Background image of page 7

Info iconThis preview has intentionally blurred sections. Sign up to view the full version.

View Full DocumentRight Arrow Icon
Process Interaction Processes unaware of each other Processes indirectly aware of each other Process directly aware of each other
Background image of page 8
Competition Among Processes for Resources Mutual Exclusion Critical sections Only one program at a time is allowed in its critical section Example only one process at a time is allowed to send command to the printer Deadlock Starvation
Background image of page 9

Info iconThis preview has intentionally blurred sections. Sign up to view the full version.

View Full DocumentRight Arrow Icon
Cooperation Among Processes by Sharing Writing must be mutually exclusive Critical sections are used to provide data integrity
Background image of page 10
Cooperation Among Processes by Communication Messages are passes Mutual exclusion is not a control requirement Possible to have deadlock Each process waiting for a message from the other process Possible to have starvation Two processes sending message to each other while another process waits for a message
Background image of page 11

Info iconThis preview has intentionally blurred sections. Sign up to view the full version.

View Full DocumentRight Arrow Icon
Requirements for Mutual Exclusion Only one process at a time is allowed in the critical section for a resource A process that halts in its non-critical section must do so without interfering with other processes No deadlock or starvation
Background image of page 12
Requirements for Mutual Exclusion A process must not be delayed access to a critical section when there is no other process using it No assumptions are made about relative process speeds or number of processes A process remains inside its critical section for a finite time only
Background image of page 13

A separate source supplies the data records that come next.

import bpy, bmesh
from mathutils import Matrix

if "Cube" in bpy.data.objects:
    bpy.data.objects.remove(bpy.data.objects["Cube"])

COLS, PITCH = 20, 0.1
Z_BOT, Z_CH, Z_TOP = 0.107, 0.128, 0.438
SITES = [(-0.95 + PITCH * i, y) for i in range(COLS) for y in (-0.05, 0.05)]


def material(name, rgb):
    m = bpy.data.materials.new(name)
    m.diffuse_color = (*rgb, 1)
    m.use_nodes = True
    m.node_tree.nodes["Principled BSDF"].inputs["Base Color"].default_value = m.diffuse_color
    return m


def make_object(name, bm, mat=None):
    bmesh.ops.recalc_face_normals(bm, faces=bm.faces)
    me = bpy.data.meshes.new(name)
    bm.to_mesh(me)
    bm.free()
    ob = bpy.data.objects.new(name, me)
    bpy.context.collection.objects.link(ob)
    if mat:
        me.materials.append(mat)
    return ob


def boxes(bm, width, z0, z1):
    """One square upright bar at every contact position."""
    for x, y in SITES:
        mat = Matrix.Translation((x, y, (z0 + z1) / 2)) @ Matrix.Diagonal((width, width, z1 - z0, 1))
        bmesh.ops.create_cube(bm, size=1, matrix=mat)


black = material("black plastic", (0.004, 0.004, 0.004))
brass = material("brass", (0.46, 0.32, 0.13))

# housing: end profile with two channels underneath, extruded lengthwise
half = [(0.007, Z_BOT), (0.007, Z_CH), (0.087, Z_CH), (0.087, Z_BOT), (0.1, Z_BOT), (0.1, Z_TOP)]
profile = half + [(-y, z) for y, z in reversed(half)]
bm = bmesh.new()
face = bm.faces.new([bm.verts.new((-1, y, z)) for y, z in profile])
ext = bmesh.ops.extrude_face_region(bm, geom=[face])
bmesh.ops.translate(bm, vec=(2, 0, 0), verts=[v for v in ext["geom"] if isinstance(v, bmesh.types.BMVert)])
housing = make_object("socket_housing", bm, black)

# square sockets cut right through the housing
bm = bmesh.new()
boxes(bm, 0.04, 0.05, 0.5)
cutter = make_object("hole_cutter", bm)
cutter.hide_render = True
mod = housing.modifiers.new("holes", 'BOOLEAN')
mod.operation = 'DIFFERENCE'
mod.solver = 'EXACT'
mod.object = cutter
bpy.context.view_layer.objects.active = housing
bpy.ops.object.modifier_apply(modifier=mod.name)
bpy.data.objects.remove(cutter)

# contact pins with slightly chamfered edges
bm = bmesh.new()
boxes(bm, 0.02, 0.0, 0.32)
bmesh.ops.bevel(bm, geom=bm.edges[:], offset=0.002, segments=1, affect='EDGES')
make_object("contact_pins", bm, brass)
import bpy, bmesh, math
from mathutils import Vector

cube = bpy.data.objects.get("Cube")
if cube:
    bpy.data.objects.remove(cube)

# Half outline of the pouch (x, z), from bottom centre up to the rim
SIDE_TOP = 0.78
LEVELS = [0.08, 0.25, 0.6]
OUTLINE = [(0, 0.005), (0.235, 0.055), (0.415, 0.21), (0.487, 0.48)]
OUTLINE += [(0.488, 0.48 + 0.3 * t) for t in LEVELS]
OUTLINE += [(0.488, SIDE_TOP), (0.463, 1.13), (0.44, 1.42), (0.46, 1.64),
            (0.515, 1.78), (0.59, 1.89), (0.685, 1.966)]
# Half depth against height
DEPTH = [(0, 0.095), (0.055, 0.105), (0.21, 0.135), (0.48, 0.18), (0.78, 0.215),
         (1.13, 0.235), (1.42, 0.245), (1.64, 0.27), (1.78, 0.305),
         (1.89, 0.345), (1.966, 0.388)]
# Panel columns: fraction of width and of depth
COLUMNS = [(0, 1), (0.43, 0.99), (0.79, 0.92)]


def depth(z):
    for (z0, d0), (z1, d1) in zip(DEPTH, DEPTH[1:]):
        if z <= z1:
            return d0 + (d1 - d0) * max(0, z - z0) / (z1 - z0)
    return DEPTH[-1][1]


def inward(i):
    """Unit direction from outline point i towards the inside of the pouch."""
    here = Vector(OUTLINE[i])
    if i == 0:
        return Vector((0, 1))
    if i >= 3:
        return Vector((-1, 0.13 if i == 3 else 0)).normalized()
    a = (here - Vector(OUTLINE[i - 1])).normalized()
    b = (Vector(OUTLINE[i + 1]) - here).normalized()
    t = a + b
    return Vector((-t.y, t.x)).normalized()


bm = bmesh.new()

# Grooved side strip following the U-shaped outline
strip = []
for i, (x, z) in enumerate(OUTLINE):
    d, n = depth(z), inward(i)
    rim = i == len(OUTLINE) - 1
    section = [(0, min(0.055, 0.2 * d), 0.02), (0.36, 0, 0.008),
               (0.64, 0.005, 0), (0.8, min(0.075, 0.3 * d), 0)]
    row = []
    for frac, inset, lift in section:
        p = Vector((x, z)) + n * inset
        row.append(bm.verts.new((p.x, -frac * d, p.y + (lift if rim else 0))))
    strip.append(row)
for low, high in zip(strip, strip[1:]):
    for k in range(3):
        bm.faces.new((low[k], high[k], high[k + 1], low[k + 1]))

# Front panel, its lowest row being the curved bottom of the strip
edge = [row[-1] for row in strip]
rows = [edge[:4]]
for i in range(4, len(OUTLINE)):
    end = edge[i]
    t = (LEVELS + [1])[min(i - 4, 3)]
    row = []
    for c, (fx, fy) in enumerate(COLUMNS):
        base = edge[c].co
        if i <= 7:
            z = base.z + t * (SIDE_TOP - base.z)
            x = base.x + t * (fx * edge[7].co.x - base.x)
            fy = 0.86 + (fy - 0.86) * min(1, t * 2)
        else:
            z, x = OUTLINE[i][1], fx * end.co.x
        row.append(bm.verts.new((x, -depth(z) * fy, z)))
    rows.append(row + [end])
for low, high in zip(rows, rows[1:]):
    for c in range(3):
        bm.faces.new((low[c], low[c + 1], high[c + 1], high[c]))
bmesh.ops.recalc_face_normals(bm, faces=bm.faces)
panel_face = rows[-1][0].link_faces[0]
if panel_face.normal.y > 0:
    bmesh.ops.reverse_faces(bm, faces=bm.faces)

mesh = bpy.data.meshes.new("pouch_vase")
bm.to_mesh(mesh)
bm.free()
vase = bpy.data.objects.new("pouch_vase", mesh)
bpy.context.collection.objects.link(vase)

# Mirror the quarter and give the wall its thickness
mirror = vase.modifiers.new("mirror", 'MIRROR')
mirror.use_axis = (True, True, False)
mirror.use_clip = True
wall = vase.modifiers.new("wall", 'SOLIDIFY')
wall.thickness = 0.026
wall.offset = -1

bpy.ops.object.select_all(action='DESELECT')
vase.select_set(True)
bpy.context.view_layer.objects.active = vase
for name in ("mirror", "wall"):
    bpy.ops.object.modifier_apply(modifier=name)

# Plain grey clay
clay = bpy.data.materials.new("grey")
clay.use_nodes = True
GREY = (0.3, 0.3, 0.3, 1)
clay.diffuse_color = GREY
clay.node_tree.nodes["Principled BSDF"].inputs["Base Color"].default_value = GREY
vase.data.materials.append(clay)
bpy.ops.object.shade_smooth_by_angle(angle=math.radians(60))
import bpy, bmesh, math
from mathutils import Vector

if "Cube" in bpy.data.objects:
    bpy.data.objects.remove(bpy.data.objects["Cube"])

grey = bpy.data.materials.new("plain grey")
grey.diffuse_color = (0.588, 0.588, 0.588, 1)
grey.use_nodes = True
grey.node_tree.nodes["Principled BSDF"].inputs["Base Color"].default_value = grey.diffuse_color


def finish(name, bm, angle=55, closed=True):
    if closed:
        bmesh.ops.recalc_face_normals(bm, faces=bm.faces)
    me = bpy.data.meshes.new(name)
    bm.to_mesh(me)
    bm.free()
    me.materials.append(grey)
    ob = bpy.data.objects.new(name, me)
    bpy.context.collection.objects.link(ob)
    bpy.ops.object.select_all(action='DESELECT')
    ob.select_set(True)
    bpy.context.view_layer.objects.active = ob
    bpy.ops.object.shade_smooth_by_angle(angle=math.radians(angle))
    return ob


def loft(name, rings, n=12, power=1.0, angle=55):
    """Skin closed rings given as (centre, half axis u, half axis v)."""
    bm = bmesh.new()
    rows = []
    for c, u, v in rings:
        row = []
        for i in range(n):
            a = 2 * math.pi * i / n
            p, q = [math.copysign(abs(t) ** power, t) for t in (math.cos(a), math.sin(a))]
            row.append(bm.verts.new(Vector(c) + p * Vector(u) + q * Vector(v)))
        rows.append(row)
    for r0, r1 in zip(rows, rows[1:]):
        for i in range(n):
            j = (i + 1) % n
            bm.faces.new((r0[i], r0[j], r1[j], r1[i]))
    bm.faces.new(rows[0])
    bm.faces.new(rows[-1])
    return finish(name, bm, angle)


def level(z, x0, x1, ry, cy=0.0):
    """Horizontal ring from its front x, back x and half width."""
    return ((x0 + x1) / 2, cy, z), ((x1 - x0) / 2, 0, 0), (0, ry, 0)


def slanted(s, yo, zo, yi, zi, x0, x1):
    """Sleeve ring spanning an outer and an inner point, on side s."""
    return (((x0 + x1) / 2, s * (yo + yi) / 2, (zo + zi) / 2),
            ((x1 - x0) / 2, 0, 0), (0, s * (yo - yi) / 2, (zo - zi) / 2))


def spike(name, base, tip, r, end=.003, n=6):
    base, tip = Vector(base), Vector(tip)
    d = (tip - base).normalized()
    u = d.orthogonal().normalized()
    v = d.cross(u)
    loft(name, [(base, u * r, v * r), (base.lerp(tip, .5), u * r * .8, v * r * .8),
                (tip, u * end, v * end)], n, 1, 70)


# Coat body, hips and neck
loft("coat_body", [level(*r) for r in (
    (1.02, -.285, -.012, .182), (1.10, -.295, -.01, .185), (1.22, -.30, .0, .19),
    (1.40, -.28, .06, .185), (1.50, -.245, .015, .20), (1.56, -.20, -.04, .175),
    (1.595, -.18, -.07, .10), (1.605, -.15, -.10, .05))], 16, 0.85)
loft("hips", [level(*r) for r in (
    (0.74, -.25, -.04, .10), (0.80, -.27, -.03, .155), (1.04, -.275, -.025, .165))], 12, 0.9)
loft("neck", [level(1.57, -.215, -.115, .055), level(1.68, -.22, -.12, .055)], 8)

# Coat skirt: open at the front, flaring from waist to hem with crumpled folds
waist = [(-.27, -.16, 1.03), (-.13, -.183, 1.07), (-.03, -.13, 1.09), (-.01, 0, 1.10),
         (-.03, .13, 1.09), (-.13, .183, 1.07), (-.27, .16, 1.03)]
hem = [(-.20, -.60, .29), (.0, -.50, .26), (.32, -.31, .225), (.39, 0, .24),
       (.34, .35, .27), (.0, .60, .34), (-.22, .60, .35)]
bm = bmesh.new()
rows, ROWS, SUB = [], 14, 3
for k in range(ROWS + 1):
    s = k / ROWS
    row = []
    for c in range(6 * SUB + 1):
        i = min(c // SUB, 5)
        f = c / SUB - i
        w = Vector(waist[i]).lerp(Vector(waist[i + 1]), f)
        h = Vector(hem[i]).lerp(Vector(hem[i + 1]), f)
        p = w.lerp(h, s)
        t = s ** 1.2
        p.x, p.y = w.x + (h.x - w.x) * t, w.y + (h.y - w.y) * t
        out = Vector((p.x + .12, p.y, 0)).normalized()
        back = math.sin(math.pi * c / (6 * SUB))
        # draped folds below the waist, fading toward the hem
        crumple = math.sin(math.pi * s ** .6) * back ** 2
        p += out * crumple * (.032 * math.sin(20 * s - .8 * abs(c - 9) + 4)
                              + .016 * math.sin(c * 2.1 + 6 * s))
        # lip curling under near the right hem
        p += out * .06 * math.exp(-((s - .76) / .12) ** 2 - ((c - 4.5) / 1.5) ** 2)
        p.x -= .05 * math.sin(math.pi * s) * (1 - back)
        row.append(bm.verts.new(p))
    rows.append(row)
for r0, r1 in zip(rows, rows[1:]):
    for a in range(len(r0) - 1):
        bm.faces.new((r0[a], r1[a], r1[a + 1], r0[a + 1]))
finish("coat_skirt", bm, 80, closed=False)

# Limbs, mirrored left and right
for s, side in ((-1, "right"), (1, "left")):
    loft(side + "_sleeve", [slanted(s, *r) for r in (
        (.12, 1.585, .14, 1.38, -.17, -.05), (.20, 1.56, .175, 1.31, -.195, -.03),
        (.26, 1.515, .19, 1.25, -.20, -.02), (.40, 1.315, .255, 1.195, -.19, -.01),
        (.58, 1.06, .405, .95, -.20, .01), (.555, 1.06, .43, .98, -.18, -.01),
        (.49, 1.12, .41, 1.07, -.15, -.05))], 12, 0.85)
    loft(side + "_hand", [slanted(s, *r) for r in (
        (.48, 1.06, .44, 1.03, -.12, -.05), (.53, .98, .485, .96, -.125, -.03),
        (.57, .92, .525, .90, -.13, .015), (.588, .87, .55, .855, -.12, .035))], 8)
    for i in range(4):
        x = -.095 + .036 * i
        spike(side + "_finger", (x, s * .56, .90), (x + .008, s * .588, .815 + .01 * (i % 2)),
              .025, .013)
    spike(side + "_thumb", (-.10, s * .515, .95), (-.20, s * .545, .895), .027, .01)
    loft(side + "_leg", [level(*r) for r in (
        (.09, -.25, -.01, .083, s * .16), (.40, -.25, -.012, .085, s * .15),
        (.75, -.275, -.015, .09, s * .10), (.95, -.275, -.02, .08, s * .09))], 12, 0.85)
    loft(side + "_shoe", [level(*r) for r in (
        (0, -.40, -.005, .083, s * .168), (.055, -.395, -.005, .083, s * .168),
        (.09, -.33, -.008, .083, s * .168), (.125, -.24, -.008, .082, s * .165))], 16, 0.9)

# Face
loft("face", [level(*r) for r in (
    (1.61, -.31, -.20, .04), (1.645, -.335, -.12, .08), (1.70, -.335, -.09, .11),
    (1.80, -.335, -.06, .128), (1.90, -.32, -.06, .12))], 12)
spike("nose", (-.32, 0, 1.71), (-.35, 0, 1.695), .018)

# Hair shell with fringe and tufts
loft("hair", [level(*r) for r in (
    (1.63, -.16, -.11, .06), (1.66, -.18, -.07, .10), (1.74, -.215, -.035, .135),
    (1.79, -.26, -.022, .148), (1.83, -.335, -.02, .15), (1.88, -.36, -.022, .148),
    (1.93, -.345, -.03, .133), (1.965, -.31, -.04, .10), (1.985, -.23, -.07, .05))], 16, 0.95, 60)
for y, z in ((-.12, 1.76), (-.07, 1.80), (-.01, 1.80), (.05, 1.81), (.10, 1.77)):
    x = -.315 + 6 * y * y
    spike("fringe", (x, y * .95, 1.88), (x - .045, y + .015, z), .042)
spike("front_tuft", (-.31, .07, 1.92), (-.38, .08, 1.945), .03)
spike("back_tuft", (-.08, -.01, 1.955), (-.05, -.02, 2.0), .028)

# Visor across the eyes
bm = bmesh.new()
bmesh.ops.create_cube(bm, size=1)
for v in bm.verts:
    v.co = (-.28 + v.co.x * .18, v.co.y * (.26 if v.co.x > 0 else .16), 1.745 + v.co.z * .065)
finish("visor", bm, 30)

Info iconThis preview has intentionally blurred sections. Sign up to view the full version.

View Full DocumentRight Arrow Icon
First Attempt Busy Waiting Process P0: while(turn!=0) {}; CS turn:=1; RS Process P1: while(turn!=1){}; CS turn:=0; RS
Background image of page 14
First Attempt Drawbacks: Busy waiting Processes must strictly alternate If one process fails the other process is permanently blocked
Background image of page 15

Info iconThis preview has intentionally blurred sections. Sign up to view the full version.

View Full DocumentRight Arrow Icon
Each process can examine the other’s status but cannot alter it. Process P0:
Background image of page 16
Image of page 17
This is the end of the preview. Sign up to access the rest of the document.

This note was uploaded on 07/25/2008 for the course CSE 410 taught by Professor Bonakdarpour during the Summer '08 term at Michigan State University.

Page1 / 80

CHAP5 - Concurrency: Mutual Exclusion and Synchronization...

This preview shows document pages 1 - 17. Sign up to view the full document.

View Full Document Right Arrow Icon
Ask a homework question - tutors are online